*** Begin section ***

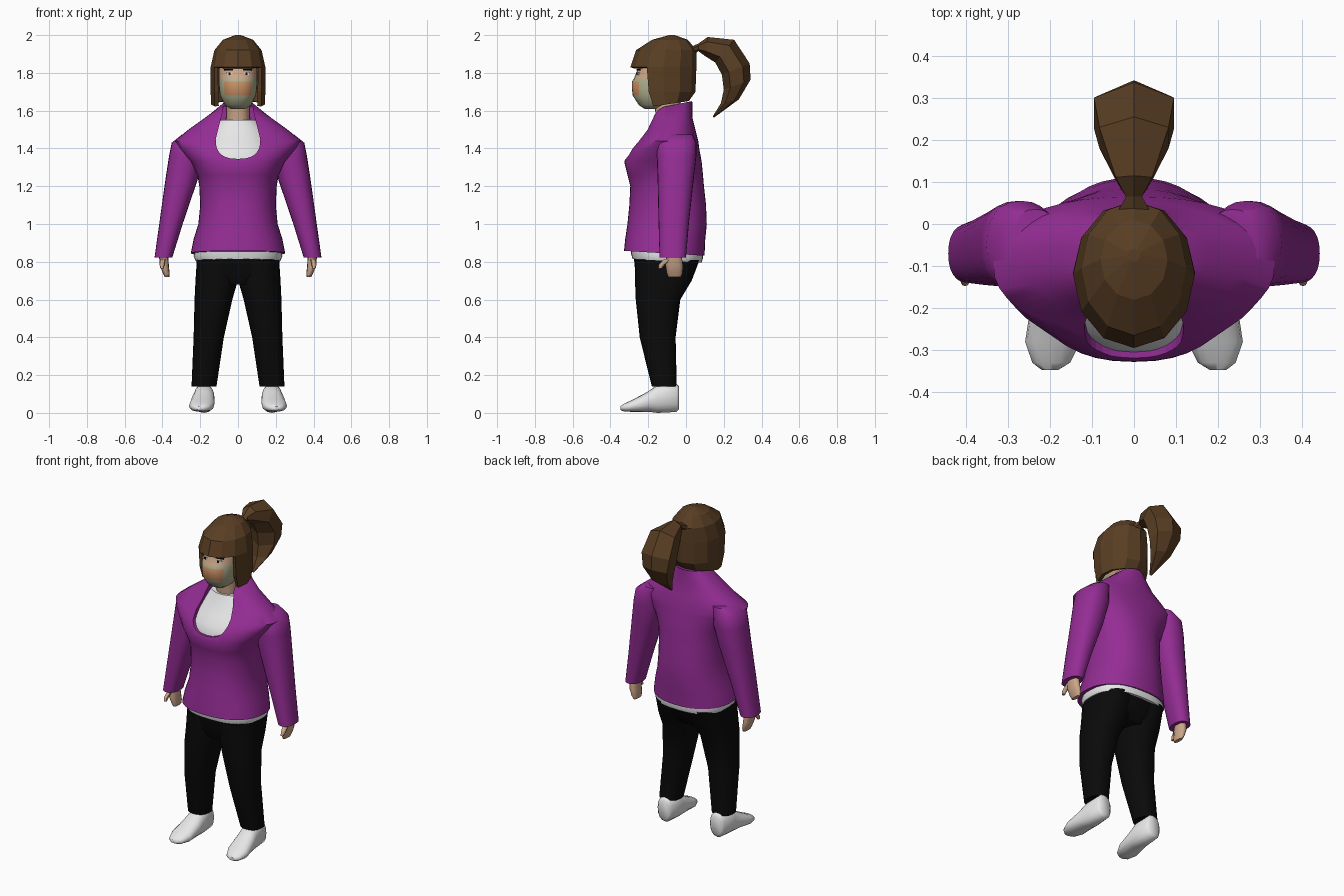
import bpy, bmesh, math
from mathutils import Vector

if "Cube" in bpy.data.objects:
    bpy.data.objects.remove(bpy.data.objects["Cube"])


def material(name, r, g, b):
    m = bpy.data.materials.new(name)
    m.use_nodes = True
    m.diffuse_color = (r, g, b, 1)
    m.node_tree.nodes["Principled BSDF"].inputs["Base Color"].default_value = (r, g, b, 1)
    return m


purple = material("purple_knit", .30, .026, .30)
white = material("white_cloth", .8, .8, .8)
black = material("black_cloth", .003, .003, .003)
brown = material("brown_hair", .10, .048, .017)
skin = material("skin", .6, .38, .25)
sage = material("sage_mask", .43, .43, .27)
peach = material("peach_patch", .58, .28, .13)


def activate(obj):
    bpy.ops.object.select_all(action='DESELECT')
    obj.select_set(True)
    bpy.context.view_layer.objects.active = obj


def skin_rings(name, rings, mats, smooth=True):
    """Join rings of points into a closed, capped surface."""
    bm = bmesh.new()
    loops = [[bm.verts.new(p) for p in ring] for ring in rings]
    count = len(loops[0])
    for low, high in zip(loops, loops[1:]):
        for i in range(count):
            j = (i + 1) % count
            bm.faces.new((low[i], low[j], high[j], high[i]))
    bm.faces.new(loops[0])
    bm.faces.new(loops[-1])
    bmesh.ops.recalc_face_normals(bm, faces=bm.faces)
    mesh = bpy.data.meshes.new(name)
    bm.to_mesh(mesh)
    bm.free()
    obj = bpy.data.objects.new(name, mesh)
    bpy.context.collection.objects.link(obj)
    for m in mats:
        mesh.materials.append(m)
    if smooth:
        activate(obj)
        bpy.ops.object.shade_smooth_by_angle(angle=math.radians(50))
    return obj


def power(value, n):
    return math.copysign(abs(value) ** (2 / n), value)


def loft(name, sections, mats, sides=24, n=2.3, axis='z', side=1, smooth=True):
    """Sections: position on axis, two centre values, two radii, optional tilt."""
    rings = []
    for t, ca, cb, ra, rb, *tilt in sections:
        ring = []
        for i in range(sides):
            angle = 2 * math.pi * i / sides
            a = ca + ra * power(math.cos(angle), n)
            db = rb * power(math.sin(angle), n)
            along = t + (tilt[0] * db if tilt else 0)
            point = (a, cb + db, along) if axis == 'z' else (a, along, cb + db)
            ring.append(Vector((point[0] * side, point[1], point[2])))
        rings.append(ring)
    return skin_rings(name, rings, mats, smooth)


def apply(obj, kind, **settings):
    mod = obj.modifiers.new(kind.title(), kind)
    for key, value in settings.items():
        setattr(mod, key, value)
    activate(obj)
    bpy.ops.object.modifier_apply(modifier=mod.name)


def plate(name, centre, size, turn, mat):
    bpy.ops.mesh.primitive_cube_add(size=1, location=centre, rotation=(0, 0, turn))
    obj = bpy.context.object
    obj.name = name
    obj.scale = size
    obj.data.materials.append(mat)


# Sweater body with a scooped neckline
sweater = loft("sweater_body", [
    (.845, 0, -.115, .25, .213, -.06), (.92, 0, -.11, .235, .212),
    (1.0, 0, -.10, .21, .21), (1.1, 0, -.097, .20, .203),
    (1.2, 0, -.10, .205, .195), (1.26, 0, -.11, .215, .20),
    (1.33, 0, -.122, .25, .205), (1.40, 0, -.11, .31, .18),
    (1.44, 0, -.095, .335, .16), (1.50, 0, -.08, .262, .13),
    (1.56, 0, -.075, .178, .11), (1.63, 0, -.07, .085, .103, .2)],
    [purple], sides=40)

outline = [(-.08, 1.75), (-.08, 1.6)]
for i in range(17):
    angle = math.pi * (1 + i / 16)
    outline.append((.118 * power(math.cos(angle), 2.6), 1.45 + .105 * power(math.sin(angle), 2.6)))
outline += [(.08, 1.6), (.08, 1.75)]
cutter = skin_rings("neckline_cutter", [[Vector((x, y, z)) for x, z in outline] for y in (-.6, -.10)],
                    [purple], smooth=False)
cutter.hide_render = True
apply(sweater, 'BOOLEAN', operation='DIFFERENCE', object=cutter, solver='EXACT')
bpy.data.objects.remove(cutter)

# White shirt at the neckline and below the hem
loft("shirt_front", [
    (1.28, 0, -.12, .20, .18), (1.33, 0, -.122, .21, .19), (1.40, 0, -.11, .20, .168),
    (1.44, 0, -.095, .18, .148), (1.50, 0, -.08, .15, .118), (1.55, 0, -.077, .10, .095)],
    [white], sides=40)
loft("shirt_hem", [
    (.805, 0, -.1, .225, .183, -.05), (.83, 0, -.1, .235, .19, -.05), (.9, 0, -.105, .215, .19)],
    [white], sides=40, n=2.5)

# Trousers
loft("trouser_seat", [
    (.68, 0, -.12, .16, .12), (.73, 0, -.112, .216, .152), (.83, 0, -.1, .217, .178)],
    [black], n=2.5)

for side, label in ((1, "left"), (-1, "right")):
    loft(label + "_trouser_leg", [
        (.14, .18, -.115, .066, .066), (.4, .155, -.15, .08, .095),
        (.6, .13, -.148, .10, .118), (.7, .113, -.12, .112, .15),
        (.81, .11, -.1, .108, .172)], [black], side=side)

    # Shoe, lofted from heel to toe
    loft(label + "_shoe", [
        (-.036, .18, .08, .035, .06), (-.05, .18, .08, .05, .075),
        (-.15, .18, .075, .056, .075), (-.20, .185, .06, .062, .054),
        (-.28, .193, .038, .066, .033), (-.33, .197, .028, .045, .02),
        (-.347, .2, .025, .02, .01)], [white], sides=16, axis='y', side=side)

    loft(label + "_sleeve", [
        (.822, .395, -.07, .047, .07), (1.0, .355, -.065, .062, .08),
        (1.23, .30, -.055, .085, .095), (1.36, .275, -.05, .09, .105),
        (1.43, .268, -.05, .083, .105), (1.475, .235, -.05, .06, .085)],
        [purple], side=side)

    # Hand and thumb
    loft(label + "_hand", [
        (.72, .376, -.06, .012, .034), (.74, .38, -.06, .018, .042),
        (.78, .39, -.062, .024, .046), (.85, .395, -.065, .025, .04)],
        [skin], sides=12, side=side)
    loft(label + "_thumb", [
        (.765, .402, -.138, .009, .01), (.785, .402, -.128, .013, .016),
        (.815, .398, -.095, .015, .02)], [skin], sides=8, side=side)

    # Painted eye details
    turn = side * .25
    plate(label + "_eye", (side * .045, -.253, 1.795), (.034, .009, .013), turn, white)
    plate(label + "_iris", (side * .044, -.256, 1.795), (.012, .009, .013), turn, black)
    plate(label + "_brow", (side * .05, -.251, 1.816), (.05, .009, .007), turn, black)

# Neck and head, with the mask coloured by height
loft("neck", [(1.48, 0, -.085, .065, .07), (1.6, 0, -.095, .062, .068),
              (1.68, 0, -.10, .065, .07)], [skin])
head = loft("head", [
    (1.61, 0, -.185, .04, .035), (1.63, 0, -.175, .07, .075), (1.68, 0, -.15, .095, .132),
    (1.72, 0, -.145, .10, .142), (1.755, 0, -.14, .102, .146), (1.77, 0, -.14, .102, .135),
    (1.81, 0, -.13, .102, .13), (1.88, 0, -.12, .09, .12), (1.93, 0, -.11, .06, .08)],
    [skin, sage, peach], sides=32)
for face in head.data.polygons:
    x, y, z = face.center
    if z < 1.765 and y < -.13:
        face.material_index = 2 if abs(x) < .075 and 1.68 < z < 1.755 else 1

# Hair cap with an opening for the face
hair = loft("hair_cap", [
    (1.632, 0, -.11, .142, .125, .15), (1.70, 0, -.115, .145, .165),
    (1.83, 0, -.12, .145, .175), (1.92, 0, -.105, .125, .16),
    (1.975, 0, -.085, .08, .095), (2.0, 0, -.075, .015, .015)],
    [brown], sides=12, n=2, smooth=False)
bm = bmesh.new()
bm.from_mesh(hair.data)
opening = []
for face in bm.faces:
    centre = face.calc_center_median()
    if centre.z < 1.64 or (centre.z < 1.83 and centre.y < -.185):
        opening.append(face)
bmesh.ops.delete(bm, geom=opening, context='FACES')
bm.to_mesh(hair.data)
bm.free()
apply(hair, 'SOLIDIFY', thickness=.022, offset=-1)

# Ponytail: outer point, inner point and half width along a curve
tail = []
for oy, oz, iy, iz, width in [
        (.03, 1.94, .03, 1.89, .045), (.065, 1.955, .065, 1.915, .022),
        (.115, 1.99, .10, 1.89, .05), (.255, 1.975, .155, 1.855, .095),
        (.337, 1.85, .19, 1.79, .11), (.342, 1.765, .20, 1.71, .095),
        (.28, 1.66, .185, 1.64, .06), (.148, 1.563, .142, 1.57, .008)]:
    outer, inner = Vector((0, oy, oz)), Vector((0, iy, iz))
    middle, half = (outer + inner) / 2, (outer - inner) / 2
    tail.append([middle + half * math.sin(a) + Vector((width * math.cos(a), 0, 0))
                 for a in (math.pi * (.5 + k / 3) for k in range(6))])
skin_rings("ponytail", tail, [brown], smooth=False)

*** End section ***

- **Problem requirements**
Pull out each line of the records holding the string "sage".

- **Output for this exercise**
sage = material("sage_mask", .43, .43, .27)
    [skin, sage, peach], sides=32)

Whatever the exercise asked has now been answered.